(Stored items):
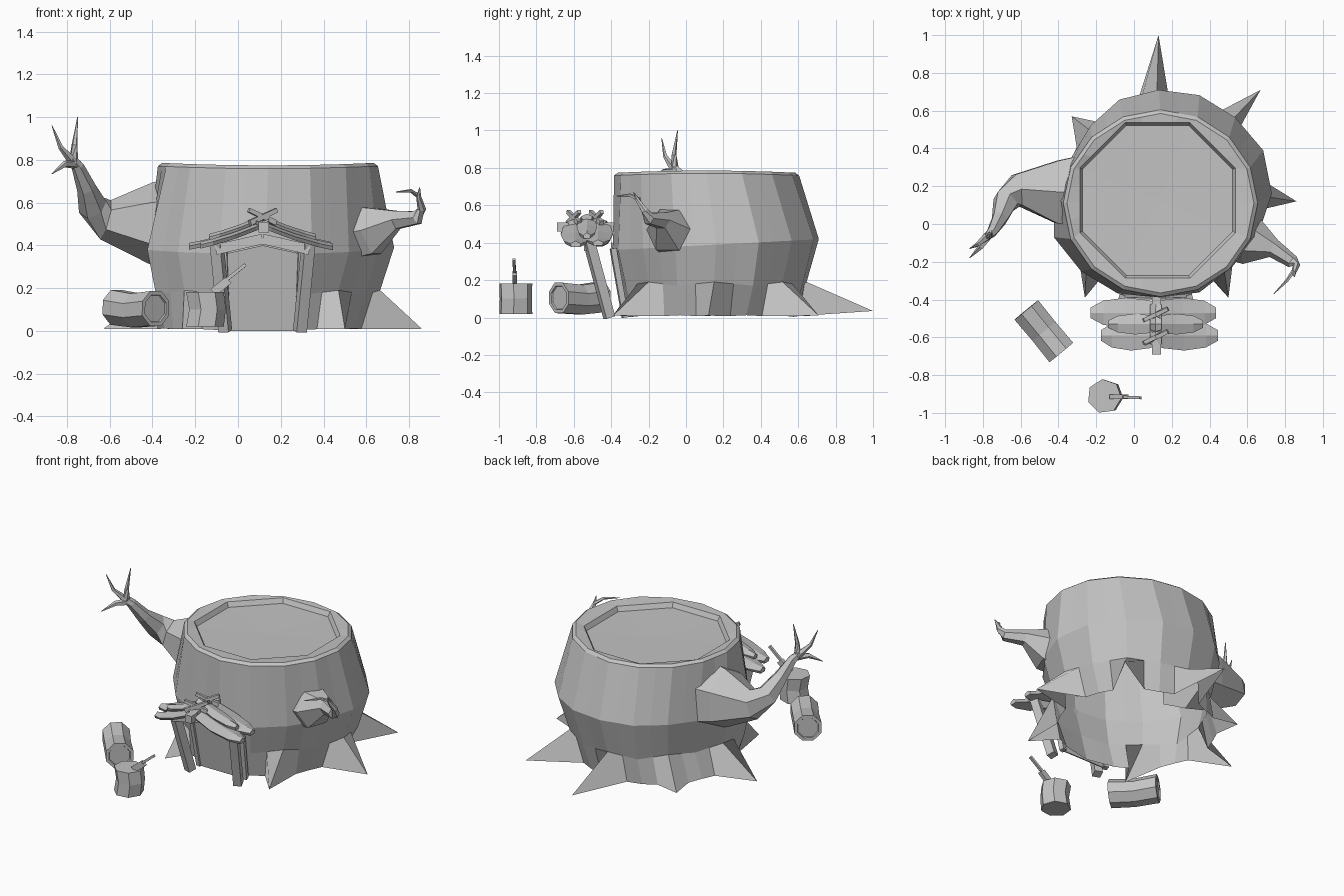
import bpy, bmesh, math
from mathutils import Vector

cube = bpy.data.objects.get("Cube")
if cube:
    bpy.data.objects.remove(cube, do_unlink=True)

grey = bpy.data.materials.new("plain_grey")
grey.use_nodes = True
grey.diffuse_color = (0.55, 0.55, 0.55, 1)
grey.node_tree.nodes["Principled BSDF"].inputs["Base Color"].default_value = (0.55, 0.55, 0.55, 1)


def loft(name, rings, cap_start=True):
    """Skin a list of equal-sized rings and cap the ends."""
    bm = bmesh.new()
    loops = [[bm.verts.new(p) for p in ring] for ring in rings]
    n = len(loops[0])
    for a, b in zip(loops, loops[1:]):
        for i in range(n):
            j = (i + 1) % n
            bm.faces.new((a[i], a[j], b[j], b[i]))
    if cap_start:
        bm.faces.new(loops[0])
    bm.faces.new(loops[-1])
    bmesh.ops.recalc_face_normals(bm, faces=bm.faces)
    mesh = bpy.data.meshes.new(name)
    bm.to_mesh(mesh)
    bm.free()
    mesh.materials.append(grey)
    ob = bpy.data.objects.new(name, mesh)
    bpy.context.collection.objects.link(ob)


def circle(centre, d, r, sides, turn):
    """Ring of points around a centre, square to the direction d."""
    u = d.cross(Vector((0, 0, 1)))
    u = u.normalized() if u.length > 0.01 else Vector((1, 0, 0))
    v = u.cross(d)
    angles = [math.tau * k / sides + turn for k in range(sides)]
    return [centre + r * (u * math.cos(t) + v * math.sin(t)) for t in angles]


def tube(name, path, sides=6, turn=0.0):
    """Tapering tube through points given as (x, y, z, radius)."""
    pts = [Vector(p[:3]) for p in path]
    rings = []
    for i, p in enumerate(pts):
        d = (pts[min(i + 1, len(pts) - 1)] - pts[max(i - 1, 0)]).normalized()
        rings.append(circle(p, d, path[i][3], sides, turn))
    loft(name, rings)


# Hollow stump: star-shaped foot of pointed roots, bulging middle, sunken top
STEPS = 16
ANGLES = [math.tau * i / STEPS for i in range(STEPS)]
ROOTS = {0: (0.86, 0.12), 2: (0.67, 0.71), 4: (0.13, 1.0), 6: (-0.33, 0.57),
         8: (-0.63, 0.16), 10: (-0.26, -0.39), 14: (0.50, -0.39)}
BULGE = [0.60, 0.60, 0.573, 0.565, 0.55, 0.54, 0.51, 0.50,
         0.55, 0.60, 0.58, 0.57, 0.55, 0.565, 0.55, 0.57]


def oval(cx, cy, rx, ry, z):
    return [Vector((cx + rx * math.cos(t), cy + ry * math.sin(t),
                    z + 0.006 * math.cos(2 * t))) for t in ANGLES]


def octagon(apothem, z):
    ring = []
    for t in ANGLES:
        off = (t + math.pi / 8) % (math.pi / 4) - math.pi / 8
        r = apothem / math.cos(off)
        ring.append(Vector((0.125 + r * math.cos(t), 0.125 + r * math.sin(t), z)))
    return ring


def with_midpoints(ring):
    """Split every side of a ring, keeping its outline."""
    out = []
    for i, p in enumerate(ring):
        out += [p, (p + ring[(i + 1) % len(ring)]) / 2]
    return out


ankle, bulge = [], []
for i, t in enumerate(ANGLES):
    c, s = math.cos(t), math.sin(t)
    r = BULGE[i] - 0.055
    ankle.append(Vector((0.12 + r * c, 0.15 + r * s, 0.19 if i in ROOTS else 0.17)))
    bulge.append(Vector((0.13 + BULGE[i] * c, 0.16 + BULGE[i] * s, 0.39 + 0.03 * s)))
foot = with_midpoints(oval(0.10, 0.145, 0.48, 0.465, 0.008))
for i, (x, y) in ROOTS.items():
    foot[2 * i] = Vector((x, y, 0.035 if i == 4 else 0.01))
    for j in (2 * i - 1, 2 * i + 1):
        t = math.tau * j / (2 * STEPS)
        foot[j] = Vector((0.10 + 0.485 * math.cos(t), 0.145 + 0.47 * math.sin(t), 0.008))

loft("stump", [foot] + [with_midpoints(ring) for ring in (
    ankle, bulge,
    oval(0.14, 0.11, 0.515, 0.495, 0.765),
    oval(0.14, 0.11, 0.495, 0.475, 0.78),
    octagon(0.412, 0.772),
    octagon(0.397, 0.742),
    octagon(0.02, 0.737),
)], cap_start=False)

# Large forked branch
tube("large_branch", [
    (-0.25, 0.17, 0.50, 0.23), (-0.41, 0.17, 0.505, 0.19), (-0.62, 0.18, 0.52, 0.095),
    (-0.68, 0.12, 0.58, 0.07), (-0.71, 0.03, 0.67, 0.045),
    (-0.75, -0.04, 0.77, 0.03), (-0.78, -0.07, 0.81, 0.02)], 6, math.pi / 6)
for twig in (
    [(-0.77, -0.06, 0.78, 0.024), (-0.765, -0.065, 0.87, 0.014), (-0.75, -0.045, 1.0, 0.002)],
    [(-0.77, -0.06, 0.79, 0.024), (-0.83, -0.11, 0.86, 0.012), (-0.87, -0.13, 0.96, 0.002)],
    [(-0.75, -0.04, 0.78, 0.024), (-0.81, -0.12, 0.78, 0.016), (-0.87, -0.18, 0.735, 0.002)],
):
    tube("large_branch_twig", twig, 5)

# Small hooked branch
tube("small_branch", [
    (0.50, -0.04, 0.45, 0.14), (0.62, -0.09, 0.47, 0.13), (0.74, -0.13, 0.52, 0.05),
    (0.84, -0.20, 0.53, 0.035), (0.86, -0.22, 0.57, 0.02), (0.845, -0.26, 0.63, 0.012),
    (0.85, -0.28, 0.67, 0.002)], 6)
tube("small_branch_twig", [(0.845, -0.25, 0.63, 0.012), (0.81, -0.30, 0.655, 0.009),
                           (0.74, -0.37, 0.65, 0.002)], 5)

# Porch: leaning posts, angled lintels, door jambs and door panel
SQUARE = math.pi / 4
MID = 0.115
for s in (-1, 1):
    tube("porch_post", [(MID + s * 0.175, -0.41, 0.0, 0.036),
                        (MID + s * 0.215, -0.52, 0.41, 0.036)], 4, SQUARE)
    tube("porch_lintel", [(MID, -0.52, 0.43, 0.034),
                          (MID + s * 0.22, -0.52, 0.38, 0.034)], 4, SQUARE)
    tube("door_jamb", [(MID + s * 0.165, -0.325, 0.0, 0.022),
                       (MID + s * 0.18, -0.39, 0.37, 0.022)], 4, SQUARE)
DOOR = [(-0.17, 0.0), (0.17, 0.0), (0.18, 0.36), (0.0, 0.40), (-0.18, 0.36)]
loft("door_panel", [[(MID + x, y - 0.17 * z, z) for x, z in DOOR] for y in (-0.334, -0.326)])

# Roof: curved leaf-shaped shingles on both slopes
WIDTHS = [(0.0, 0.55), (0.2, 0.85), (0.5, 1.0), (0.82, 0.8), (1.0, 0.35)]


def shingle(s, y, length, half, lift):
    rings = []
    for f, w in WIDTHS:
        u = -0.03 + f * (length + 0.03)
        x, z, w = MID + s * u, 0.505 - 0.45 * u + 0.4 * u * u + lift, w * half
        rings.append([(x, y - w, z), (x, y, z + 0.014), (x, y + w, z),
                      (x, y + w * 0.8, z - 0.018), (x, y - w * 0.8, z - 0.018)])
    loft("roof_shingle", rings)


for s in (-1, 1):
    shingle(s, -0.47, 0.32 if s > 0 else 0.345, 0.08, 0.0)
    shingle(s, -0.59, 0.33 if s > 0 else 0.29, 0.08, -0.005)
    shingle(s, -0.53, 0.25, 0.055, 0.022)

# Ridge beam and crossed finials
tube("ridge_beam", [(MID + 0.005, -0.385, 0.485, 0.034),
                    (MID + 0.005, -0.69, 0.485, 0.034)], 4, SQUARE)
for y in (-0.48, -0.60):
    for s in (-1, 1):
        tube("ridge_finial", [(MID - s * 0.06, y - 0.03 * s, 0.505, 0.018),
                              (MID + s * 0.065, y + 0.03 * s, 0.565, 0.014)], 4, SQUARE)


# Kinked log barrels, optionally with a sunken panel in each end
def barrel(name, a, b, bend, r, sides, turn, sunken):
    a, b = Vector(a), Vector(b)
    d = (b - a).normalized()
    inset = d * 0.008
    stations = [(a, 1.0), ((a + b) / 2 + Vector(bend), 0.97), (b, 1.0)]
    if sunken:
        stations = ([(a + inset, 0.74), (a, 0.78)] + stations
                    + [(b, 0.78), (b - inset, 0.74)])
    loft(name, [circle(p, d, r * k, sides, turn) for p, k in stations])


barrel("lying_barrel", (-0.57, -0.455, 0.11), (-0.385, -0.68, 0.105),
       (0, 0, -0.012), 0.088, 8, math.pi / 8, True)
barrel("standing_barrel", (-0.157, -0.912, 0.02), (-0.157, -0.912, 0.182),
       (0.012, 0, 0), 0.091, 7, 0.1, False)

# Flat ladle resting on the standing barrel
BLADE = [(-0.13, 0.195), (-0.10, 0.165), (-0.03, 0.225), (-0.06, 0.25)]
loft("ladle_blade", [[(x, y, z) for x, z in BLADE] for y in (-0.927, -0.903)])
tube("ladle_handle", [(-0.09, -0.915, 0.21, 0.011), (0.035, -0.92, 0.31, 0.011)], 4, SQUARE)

(Work order):
Would you report every line of the entries above containing the word "tube"?

(Exercise output):
def tube(name, path, sides=6, turn=0.0):
    """Tapering tube through points given as (x, y, z, radius)."""
tube("large_branch", [
    tube("large_branch_twig", twig, 5)
tube("small_branch", [
tube("small_branch_twig", [(0.845, -0.25, 0.63, 0.012), (0.81, -0.30, 0.655, 0.009),
    tube("porch_post", [(MID + s * 0.175, -0.41, 0.0, 0.036),
    tube("porch_lintel", [(MID, -0.52, 0.43, 0.034),
    tube("door_jamb", [(MID + s * 0.165, -0.325, 0.0, 0.022),
tube("ridge_beam", [(MID + 0.005, -0.385, 0.485, 0.034),
        tube("ridge_finial", [(MID - s * 0.06, y - 0.03 * s, 0.505, 0.018),
tube("ladle_handle", [(-0.09, -0.915, 0.21, 0.011), (0.035, -0.92, 0.31, 0.011)], 4, SQUARE)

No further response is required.